This second release completes Jansons' first Brahms cycle, taken from live performances. I admire the Bavarian Radio SO's in-house label, which has come through consistently with top-tier recorded sound, as good as any studio recordings on the market. The orchestra is world class, and its rounded tone fits into a space between Vienna and Berlin _ I hope to hear them in concert one day, but they rarely seem to tour the U.s. Every release from BR Klassik is worth trying out.

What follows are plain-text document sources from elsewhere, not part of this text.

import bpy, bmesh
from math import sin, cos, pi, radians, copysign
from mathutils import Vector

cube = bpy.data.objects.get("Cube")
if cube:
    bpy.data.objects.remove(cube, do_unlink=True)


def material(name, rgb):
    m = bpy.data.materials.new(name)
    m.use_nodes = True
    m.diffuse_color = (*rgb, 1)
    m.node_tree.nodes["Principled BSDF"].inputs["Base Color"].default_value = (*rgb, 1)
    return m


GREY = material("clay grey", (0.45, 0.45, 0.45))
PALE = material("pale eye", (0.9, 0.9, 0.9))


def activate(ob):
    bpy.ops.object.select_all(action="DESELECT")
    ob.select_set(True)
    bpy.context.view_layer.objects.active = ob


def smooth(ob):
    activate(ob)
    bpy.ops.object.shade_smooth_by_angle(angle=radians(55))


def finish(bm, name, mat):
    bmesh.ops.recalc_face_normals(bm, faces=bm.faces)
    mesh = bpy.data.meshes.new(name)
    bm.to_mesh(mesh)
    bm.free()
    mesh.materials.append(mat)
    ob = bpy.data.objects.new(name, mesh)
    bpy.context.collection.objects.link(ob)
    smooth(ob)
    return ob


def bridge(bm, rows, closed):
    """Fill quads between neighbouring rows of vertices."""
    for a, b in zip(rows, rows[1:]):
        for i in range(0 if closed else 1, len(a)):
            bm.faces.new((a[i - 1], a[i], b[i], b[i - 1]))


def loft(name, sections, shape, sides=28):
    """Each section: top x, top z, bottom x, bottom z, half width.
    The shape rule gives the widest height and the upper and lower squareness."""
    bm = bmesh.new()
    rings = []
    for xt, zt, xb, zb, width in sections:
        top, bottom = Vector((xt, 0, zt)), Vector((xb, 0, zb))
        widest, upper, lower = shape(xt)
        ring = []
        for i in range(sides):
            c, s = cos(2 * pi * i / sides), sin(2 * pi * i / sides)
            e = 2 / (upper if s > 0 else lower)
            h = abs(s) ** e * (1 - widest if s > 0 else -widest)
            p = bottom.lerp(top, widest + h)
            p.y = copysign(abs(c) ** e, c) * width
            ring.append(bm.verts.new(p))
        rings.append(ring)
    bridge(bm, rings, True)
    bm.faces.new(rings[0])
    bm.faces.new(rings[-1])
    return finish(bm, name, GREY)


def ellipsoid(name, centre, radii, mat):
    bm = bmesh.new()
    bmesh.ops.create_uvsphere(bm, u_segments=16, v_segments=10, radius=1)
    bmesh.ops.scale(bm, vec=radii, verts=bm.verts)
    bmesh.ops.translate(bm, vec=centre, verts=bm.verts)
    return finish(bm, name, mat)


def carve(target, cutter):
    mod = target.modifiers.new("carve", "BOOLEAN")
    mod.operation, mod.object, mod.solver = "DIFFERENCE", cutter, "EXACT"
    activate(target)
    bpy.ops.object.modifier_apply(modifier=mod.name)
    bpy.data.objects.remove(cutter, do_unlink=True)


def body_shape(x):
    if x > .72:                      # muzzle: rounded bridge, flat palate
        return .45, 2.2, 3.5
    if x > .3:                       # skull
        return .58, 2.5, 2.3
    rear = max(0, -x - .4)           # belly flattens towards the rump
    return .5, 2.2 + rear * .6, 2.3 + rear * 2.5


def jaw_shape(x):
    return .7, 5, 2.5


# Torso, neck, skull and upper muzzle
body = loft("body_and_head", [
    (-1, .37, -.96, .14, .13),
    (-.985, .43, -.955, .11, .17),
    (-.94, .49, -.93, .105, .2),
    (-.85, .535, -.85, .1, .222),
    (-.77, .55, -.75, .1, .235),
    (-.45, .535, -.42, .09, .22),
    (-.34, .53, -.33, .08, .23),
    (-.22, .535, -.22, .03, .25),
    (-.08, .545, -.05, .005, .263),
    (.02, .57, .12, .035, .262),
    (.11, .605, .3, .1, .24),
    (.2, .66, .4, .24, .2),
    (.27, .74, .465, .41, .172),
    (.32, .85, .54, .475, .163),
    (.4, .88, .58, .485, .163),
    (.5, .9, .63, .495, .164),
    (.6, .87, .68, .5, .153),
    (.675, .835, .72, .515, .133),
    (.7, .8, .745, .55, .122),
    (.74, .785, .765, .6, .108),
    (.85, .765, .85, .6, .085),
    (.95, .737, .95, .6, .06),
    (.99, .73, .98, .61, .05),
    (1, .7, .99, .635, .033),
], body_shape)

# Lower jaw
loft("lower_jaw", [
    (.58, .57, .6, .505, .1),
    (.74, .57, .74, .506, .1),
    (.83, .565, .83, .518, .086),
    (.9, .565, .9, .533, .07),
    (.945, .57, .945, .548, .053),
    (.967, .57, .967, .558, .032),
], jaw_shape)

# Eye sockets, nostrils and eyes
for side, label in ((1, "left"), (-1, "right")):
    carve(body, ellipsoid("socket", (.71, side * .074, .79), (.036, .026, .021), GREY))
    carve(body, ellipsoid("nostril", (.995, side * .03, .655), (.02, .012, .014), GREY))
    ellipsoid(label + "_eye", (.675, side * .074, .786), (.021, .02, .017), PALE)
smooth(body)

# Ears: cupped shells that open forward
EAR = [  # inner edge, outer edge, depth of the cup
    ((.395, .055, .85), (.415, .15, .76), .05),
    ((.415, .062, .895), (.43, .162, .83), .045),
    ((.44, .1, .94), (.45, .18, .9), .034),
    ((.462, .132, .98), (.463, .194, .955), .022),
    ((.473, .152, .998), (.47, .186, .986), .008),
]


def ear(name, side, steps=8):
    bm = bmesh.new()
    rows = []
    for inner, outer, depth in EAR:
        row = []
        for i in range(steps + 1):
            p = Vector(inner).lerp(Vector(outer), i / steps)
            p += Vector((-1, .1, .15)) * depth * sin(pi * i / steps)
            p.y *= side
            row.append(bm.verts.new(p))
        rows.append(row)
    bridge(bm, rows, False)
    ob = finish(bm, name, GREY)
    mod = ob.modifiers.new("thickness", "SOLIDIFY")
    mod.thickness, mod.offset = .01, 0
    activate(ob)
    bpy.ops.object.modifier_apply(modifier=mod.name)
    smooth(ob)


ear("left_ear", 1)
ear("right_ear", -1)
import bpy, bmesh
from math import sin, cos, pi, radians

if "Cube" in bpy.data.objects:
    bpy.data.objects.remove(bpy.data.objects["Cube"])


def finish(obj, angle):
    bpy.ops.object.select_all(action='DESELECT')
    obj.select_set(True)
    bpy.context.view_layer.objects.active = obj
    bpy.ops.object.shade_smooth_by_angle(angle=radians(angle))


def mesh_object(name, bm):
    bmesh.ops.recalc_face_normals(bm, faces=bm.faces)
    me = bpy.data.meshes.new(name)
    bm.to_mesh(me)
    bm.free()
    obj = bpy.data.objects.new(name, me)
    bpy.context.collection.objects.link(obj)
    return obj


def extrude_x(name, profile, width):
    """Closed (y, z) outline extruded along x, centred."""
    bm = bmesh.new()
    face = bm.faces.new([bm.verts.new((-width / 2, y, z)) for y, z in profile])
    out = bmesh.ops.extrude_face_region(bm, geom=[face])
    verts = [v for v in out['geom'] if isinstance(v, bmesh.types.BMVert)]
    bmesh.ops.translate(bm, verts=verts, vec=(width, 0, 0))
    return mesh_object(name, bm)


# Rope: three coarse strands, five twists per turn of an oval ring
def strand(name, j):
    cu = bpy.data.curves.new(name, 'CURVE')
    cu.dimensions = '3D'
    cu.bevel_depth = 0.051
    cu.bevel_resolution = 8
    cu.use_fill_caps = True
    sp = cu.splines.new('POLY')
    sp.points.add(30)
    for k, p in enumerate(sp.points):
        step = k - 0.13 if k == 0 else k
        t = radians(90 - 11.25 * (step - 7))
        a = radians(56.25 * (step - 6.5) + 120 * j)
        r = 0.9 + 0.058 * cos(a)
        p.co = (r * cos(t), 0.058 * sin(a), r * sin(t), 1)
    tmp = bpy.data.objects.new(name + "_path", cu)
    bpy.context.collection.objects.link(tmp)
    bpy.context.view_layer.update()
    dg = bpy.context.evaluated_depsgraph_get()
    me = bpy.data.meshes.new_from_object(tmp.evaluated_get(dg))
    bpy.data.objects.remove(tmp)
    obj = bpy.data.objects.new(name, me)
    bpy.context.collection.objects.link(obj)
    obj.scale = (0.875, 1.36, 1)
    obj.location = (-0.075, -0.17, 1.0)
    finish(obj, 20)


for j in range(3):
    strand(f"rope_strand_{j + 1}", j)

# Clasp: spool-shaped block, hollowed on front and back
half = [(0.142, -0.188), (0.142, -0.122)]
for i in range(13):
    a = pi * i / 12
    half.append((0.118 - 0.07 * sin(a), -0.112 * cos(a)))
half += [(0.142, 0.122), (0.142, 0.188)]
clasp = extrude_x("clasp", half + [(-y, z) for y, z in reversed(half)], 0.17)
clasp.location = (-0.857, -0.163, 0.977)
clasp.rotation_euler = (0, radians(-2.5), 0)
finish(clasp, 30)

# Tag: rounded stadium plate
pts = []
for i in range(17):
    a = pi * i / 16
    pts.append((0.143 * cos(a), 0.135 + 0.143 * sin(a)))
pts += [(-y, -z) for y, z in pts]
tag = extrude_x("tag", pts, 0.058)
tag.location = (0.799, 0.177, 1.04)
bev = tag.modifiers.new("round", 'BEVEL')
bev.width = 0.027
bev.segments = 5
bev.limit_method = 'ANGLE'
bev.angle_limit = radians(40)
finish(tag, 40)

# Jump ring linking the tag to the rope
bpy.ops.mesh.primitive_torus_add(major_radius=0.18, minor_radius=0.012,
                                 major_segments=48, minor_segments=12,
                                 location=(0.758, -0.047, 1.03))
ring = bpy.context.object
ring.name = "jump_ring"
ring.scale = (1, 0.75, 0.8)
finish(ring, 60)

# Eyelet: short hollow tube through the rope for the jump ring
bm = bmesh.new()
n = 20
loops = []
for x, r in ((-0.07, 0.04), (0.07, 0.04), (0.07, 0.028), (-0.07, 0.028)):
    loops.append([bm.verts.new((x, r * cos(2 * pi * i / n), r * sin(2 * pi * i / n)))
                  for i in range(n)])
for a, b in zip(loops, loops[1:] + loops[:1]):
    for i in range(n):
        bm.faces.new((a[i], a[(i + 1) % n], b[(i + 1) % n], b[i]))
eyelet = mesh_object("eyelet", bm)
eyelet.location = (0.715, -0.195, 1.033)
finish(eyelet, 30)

Unfortunately, Jansons has a slack, draggy view of Brahms in Sym. 1. There is almost no propulsion, and only the orchestra's amber tones holds the listener's interest - and then only for a few minutes. Jansons is a variable conductor, and his worst fault, when a reading doesn't click, is to put one foot ahead of the other without any interpretative interest. that's what happens here in a reading that has spurts of energy but long stretches of dog-paddling. Among recent Brahms Firsts, this is falls behind Rattle's on EMI with the Berliners by a good margin. Much less publicized is a masterful Brahms First, a live concert on Signum, where Christoph von Dohnanyi and the Philharmonia reveal the mastery that he is capable of in the autumn of his career.
On CD 2, which is priced to be a free bonus disc, Jansons takes a light-handed, lyrical approach to the first movement of the Brahms Fourth that seems totally wrong-headed to me. Here, too, there is little forward motion; the reading relies too much on lovely sounds made by the orchestra - Brahms didn't write his music in a caramel factory. the slow movement is suave to the point of being languid. The Scherzo is straightforward and nicely shaped but underpowered. The finale in passacaglia form is one of Brahms's greatest symphonic creations, and Jansons knows it. He leads a respectful, largely uneventful reading when you go back and hear any of the great Fourths. I really wonder, hearing all these honeyed sounds, what Brahms means to this conductor.